By Mark Freeman

The Associated Press

AGNESS — One of the driest winters on record, which has shut down winter steelhead fishing in the Rogue Valley, has created a perfect storm of sorts for fly-fishers barely east of the salt air.

Near-record, low-water conditions on the Lower Rogue River during the height of winter steelhead season have generated unseasonably good fishing, particularly for disciples of the fly.

Swinging streamers or drifting nymphs through waters that are normally much higher and darker during January have suddenly made fly-fishers the hit of a party.

“The fly-fishing really has been tremendous,” said Jim Carey, of the Rogue Outdoor Store in Gold Beach.

“I’ve never sold this many flies, especially at this time of year,” Carey said. “We just don’t see this kind of fly-fishing in winter.”

That makes the Lower Rogue’s nymphers and streamer-casters and spey-rodders this year’s first angling group to realize that, while drought conditions can be very bad for fish in the long run, they can be a short-term boon to fishing, particularly fly-fishing.

The riffles and runs around the sleepy little hamlet of Agness, 33 miles east of Gold Beach, have been well-known to fly-fishers since author Zane Grey spilled the beans 80 years ago.

Often, it’s a swinger’s show with historic streamers such as the golden demon, red ant, royal coachmen and the juicy bug .

These conditions typically don’t exist in winter, when the Lower Rogue runs high and a little off-color.

Fly-fishing? Not so much. Winter steelhead usually can’t see far enough to chase a fly.

“And why would they?” Carey said. “The water’s normally almost brown. You’d have to put a fly right at their mouth for them to bite.”

But not this January, when some of the driest weather ever recorded in Medford has all but redefined what’s low in the Lower Rogue.

The Agness gauge bottomed out late Monday at just a hair above 1,500 cfs.

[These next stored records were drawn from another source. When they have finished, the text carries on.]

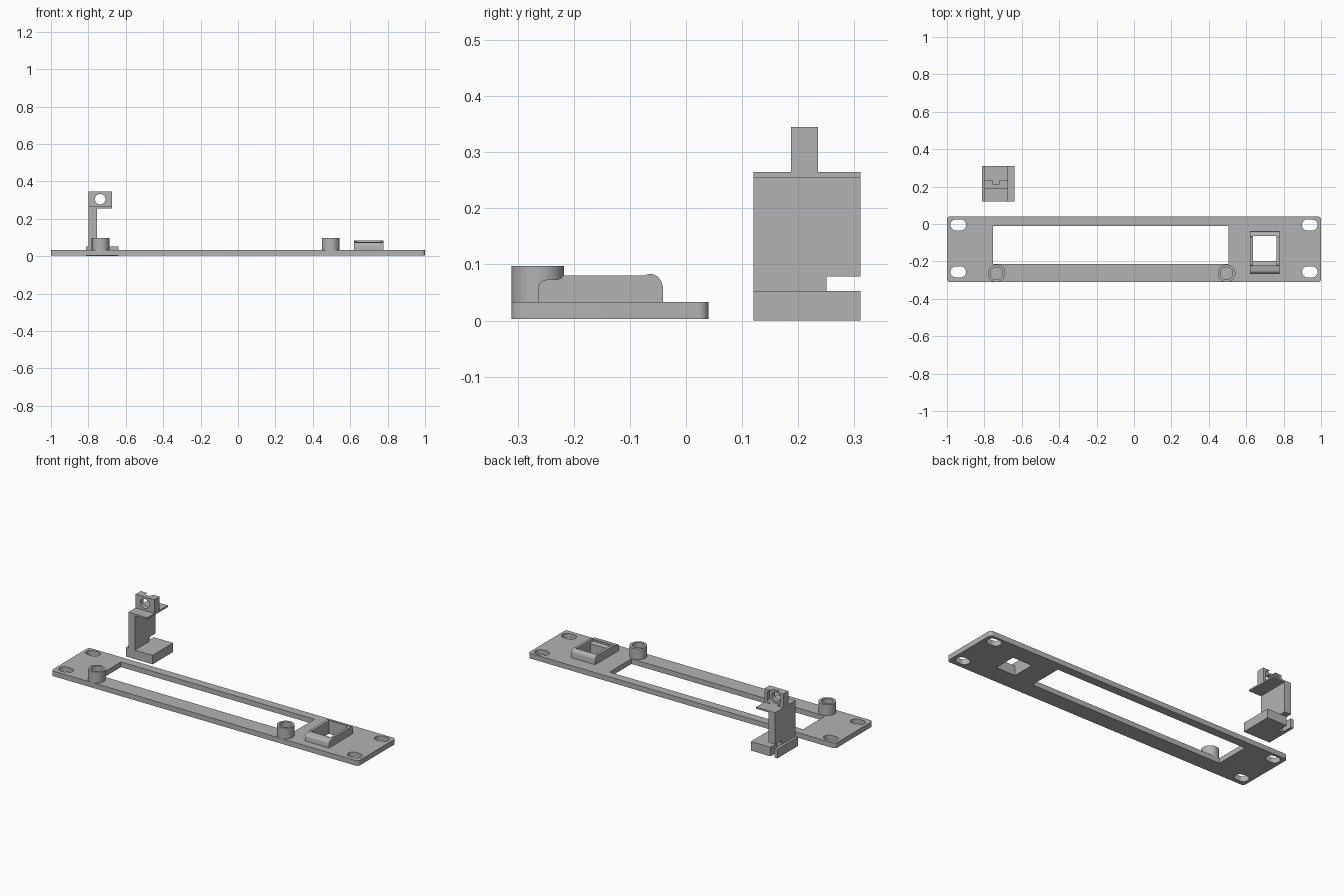
import bpy, bmesh, math
from mathutils import Matrix

if "Cube" in bpy.data.objects:
    bpy.data.objects.remove(bpy.data.objects["Cube"])

grey = bpy.data.materials.new("light grey plastic")
grey.diffuse_color = (0.45, 0.45, 0.45, 1)
grey.use_nodes = True
grey.node_tree.nodes["Principled BSDF"].inputs["Base Color"].default_value = grey.diffuse_color


def prism(name, pts, lo, hi, axis="z"):
    """Extrude a closed 2D outline: (x, y) along z, (y, z) along x or (x, z) along y."""
    place = {"z": lambda a, b, c: (a, b, c),
             "x": lambda a, b, c: (c, a, b),
             "y": lambda a, b, c: (a, c, b)}[axis]
    bm = bmesh.new()
    face = bm.faces.new([bm.verts.new(place(a, b, lo)) for a, b in pts])
    side = bmesh.ops.extrude_face_region(bm, geom=[face])["geom"]
    bmesh.ops.translate(bm, vec=place(0, 0, hi - lo),
                        verts=[v for v in side if isinstance(v, bmesh.types.BMVert)])
    bmesh.ops.recalc_face_normals(bm, faces=bm.faces)
    mesh = bpy.data.meshes.new(name)
    bm.to_mesh(mesh)
    bm.free()
    mesh.materials.append(grey)
    ob = bpy.data.objects.new(name, mesh)
    bpy.context.collection.objects.link(ob)
    return ob


def rect(x0, x1, y0, y1):
    return [(x0, y0), (x1, y0), (x1, y1), (x0, y1)]


def circle(x, y, r, n=40, turn=0.0):
    return [(x + r * math.cos(turn + math.tau * i / n),
             y + r * math.sin(turn + math.tau * i / n)) for i in range(n)]


def rounded(x0, x1, y0, y1, r, n=10):
    """Rectangle with round corners; also gives slots when r is half the height."""
    pts = []
    for k, (cx, cy) in enumerate([(x1 - r, y1 - r), (x0 + r, y1 - r),
                                  (x0 + r, y0 + r), (x1 - r, y0 + r)]):
        for i in range(n + 1):
            a = math.pi / 2 * (k + i / n)
            p = (cx + r * math.cos(a), cy + r * math.sin(a))
            if not pts or math.dist(p, pts[-1]) > 1e-5:
                pts.append(p)
    if math.dist(pts[0], pts[-1]) < 1e-5:
        pts.pop()
    return pts


def boolean(ob, tools, operation="DIFFERENCE"):
    for tool in tools:
        mod = ob.modifiers.new("cut", "BOOLEAN")
        mod.operation, mod.solver, mod.object = operation, "EXACT", tool
        bpy.context.view_layer.objects.active = ob
        bpy.ops.object.modifier_apply(modifier=mod.name)
        bpy.data.objects.remove(tool)


def smooth(ob):
    bpy.ops.object.select_all(action="DESELECT")
    ob.select_set(True)
    bpy.context.view_layer.objects.active = ob
    bpy.ops.object.shade_smooth_by_angle(angle=math.radians(30))


# Face plate with display window, mounting slots and jack opening
PLATE_TOP = 0.033
plate = prism("face_plate", rounded(-1, 1, -0.311, 0.04, 0.018), 0.003, PLATE_TOP)
cuts = [prism("window_cut", rect(-0.755, 0.505, -0.214, -0.01), -0.1, 0.1),
        prism("jack_cut", rect(0.636, 0.762, -0.198, -0.064), -0.1, 0.1)]
for x in (-0.94, 0.94):
    for y in (-0.005, -0.256):
        cuts.append(prism("slot_cut", rounded(x - 0.042, x + 0.042, y - 0.03, y + 0.03, 0.03),
                          -0.1, 0.1))
boolean(plate, cuts)
smooth(plate)

# Hollow screw standoffs
for side, x in (("left", -0.735), ("right", 0.495)):
    post = prism(side + "_standoff", circle(x, -0.264, 0.047), PLATE_TOP - 0.005, 0.097)
    boolean(post, [prism("bore", circle(x, -0.264, 0.033), PLATE_TOP + 0.001, 0.2)])
    smooth(post)

# Jack housing: rounded side profile, open through the middle, stepped lip
profile = [(-0.264, 0.028), (-0.264, 0.058), (-0.261, 0.066), (-0.255, 0.071), (-0.247, 0.073),
           (-0.230, 0.073), (-0.223, 0.075), (-0.219, 0.080), (-0.073, 0.080), (-0.068, 0.083),
           (-0.060, 0.083), (-0.050, 0.078), (-0.044, 0.070), (-0.041, 0.060), (-0.041, 0.028)]
jack = prism("jack_housing", profile, 0.62, 0.777, "x")
boolean(jack, [prism("opening", rect(0.636, 0.762, -0.198, -0.064), 0, 0.2),
               prism("lip", [(-0.222, 0.065), (-0.15, 0.05), (-0.15, 0.1), (-0.222, 0.1)],
                     0.636, 0.762, "x")])
smooth(jack)

# Loose clip bracket: base with a slit, upright with a notch
base = prism("bracket_base", rect(-0.813, -0.64, 0.12, 0.311), 0, 0.053)
boolean(base, [prism("slit", rect(-0.795, -0.768, 0.25, 0.4), -0.1, 0.1)])
upright = prism("bracket_upright",
                [(0.12, 0.053), (0.25, 0.053), (0.25, 0.078), (0.311, 0.078),
                 (0.311, 0.255), (0.12, 0.255)], -0.798, -0.755, "x")
shelf = prism("bracket_shelf", rect(-0.798, -0.675, 0.12, 0.311), 0.255, 0.265)

# Screw tab with through hole and hexagonal nut pocket at the back
tab = prism("bracket_screw_tab", rect(-0.798, -0.675, 0.265, 0.345), 0.187, 0.235, "y")
boolean(tab, [prism("screw_hole", circle(-0.737, 0.305, 0.028), 0, 0.4, "y"),
              prism("nut_pocket", circle(-0.737, 0.305, 0.0507, 6, math.pi / 2),
                    0.213, 0.4, "y")])
smooth(tab)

That’s just 50 cfs above the record low set in 1977.

The low flows have stalled migration through the canyon and into the Grants Pass area, which normally is lousy with steelhead by Super Bowl Sunday. Steelhead likewise aren’t shooting up the Illinois River, a main Rogue Basin steelhead factory whose confluence is just downstream of Agness.

They’re stuck, all around Agness.

Although the low flows are cold, the cold doesn’t bother winter steelhead like it does summers. And the clarity makes straight gin appear murky.

“With the clarity of the water, it’s unbelievable,” Carey said. “You can pull a fish in from 6 or even 10 feet away.”